Stored data entries |

===

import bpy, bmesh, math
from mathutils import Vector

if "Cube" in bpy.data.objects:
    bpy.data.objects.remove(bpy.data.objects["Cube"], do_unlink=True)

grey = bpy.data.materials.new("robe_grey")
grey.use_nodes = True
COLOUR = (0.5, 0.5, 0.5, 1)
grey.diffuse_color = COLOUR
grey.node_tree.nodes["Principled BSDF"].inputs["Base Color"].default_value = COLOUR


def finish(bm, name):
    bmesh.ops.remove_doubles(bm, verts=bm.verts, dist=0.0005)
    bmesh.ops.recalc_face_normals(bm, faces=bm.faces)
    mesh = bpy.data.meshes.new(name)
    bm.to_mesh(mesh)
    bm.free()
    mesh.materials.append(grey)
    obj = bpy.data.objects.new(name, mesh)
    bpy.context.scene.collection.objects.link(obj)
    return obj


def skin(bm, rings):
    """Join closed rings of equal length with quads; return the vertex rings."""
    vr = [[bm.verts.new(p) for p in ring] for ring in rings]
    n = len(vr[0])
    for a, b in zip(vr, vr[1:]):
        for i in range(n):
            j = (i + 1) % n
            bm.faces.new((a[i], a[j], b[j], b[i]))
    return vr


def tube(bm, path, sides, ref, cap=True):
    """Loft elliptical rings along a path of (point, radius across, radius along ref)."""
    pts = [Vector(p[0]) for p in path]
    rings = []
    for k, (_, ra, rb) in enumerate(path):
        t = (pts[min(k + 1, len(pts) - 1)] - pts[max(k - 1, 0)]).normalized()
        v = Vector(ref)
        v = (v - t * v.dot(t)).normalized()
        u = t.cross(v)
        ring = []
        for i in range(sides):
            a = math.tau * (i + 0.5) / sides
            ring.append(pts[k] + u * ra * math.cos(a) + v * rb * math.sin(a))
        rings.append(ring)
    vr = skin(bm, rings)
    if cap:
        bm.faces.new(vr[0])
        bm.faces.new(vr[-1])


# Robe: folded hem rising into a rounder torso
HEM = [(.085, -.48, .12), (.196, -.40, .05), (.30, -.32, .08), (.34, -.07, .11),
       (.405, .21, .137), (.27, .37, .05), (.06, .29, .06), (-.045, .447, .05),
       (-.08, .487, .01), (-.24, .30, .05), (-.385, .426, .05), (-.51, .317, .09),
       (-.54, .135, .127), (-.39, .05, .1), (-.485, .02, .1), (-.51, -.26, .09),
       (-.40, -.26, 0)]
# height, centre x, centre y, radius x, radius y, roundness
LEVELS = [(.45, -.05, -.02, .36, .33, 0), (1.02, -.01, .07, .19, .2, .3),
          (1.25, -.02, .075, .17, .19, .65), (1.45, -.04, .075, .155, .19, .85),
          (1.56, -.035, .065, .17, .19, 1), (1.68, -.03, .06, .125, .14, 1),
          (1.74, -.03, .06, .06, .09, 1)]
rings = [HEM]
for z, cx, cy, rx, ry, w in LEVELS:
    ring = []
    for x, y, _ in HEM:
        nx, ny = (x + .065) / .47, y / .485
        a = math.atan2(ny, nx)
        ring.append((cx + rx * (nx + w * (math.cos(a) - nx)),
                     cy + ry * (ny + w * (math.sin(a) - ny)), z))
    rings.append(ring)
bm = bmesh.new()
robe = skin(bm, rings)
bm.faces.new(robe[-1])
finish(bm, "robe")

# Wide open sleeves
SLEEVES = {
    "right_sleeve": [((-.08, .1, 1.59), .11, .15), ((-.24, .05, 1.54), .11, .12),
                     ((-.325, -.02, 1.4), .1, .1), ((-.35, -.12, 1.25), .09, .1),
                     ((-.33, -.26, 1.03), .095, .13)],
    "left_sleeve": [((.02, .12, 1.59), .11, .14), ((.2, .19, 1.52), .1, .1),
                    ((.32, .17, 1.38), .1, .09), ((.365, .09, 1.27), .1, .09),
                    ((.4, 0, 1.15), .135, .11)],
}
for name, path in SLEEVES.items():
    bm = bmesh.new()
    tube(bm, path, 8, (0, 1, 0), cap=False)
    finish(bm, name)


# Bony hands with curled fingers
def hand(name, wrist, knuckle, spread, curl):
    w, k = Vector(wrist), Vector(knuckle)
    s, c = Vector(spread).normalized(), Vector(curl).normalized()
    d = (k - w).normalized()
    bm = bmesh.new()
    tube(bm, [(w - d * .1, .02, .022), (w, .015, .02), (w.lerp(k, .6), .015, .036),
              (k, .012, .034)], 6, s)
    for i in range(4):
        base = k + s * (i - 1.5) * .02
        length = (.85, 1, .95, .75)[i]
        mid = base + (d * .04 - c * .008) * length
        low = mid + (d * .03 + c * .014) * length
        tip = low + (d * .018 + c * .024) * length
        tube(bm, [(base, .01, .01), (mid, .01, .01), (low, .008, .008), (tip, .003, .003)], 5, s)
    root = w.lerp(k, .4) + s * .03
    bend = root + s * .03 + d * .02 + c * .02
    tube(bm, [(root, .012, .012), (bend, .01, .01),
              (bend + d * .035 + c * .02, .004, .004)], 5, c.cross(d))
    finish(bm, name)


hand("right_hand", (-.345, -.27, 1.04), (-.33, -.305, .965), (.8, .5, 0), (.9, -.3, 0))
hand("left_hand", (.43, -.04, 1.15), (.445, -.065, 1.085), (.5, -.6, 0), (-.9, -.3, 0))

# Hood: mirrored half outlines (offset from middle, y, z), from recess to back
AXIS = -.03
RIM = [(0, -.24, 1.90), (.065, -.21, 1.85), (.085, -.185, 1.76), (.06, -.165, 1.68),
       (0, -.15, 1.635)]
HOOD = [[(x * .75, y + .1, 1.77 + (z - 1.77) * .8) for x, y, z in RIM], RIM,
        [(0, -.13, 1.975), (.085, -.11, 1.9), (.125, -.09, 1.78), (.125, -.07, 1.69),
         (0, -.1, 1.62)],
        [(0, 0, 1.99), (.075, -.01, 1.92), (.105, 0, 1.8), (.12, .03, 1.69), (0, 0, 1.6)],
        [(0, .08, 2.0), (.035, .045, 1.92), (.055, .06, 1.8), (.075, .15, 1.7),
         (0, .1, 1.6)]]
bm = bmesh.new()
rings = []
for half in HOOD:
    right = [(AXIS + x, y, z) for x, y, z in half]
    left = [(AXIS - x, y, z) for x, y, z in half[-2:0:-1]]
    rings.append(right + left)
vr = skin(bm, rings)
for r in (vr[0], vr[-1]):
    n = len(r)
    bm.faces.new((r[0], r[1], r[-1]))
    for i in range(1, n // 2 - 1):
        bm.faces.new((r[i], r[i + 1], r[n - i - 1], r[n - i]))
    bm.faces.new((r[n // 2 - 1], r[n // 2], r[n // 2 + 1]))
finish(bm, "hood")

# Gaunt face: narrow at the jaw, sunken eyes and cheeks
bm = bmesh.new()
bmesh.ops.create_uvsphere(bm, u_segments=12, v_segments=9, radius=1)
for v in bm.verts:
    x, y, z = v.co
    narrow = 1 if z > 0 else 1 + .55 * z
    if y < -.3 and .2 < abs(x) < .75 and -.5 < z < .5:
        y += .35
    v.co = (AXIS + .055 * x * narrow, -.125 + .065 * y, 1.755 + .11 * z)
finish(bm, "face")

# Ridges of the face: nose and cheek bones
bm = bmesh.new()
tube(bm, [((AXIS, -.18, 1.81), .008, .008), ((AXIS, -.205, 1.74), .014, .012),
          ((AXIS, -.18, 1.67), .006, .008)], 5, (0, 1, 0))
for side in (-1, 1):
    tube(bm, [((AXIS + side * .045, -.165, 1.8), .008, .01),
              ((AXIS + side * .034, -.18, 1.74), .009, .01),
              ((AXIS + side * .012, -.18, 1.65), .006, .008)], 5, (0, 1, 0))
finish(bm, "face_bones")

===

YOUR GOAL | Only the number is wanted: how many lines in the data include the word "faces"?

RESPONSE | 8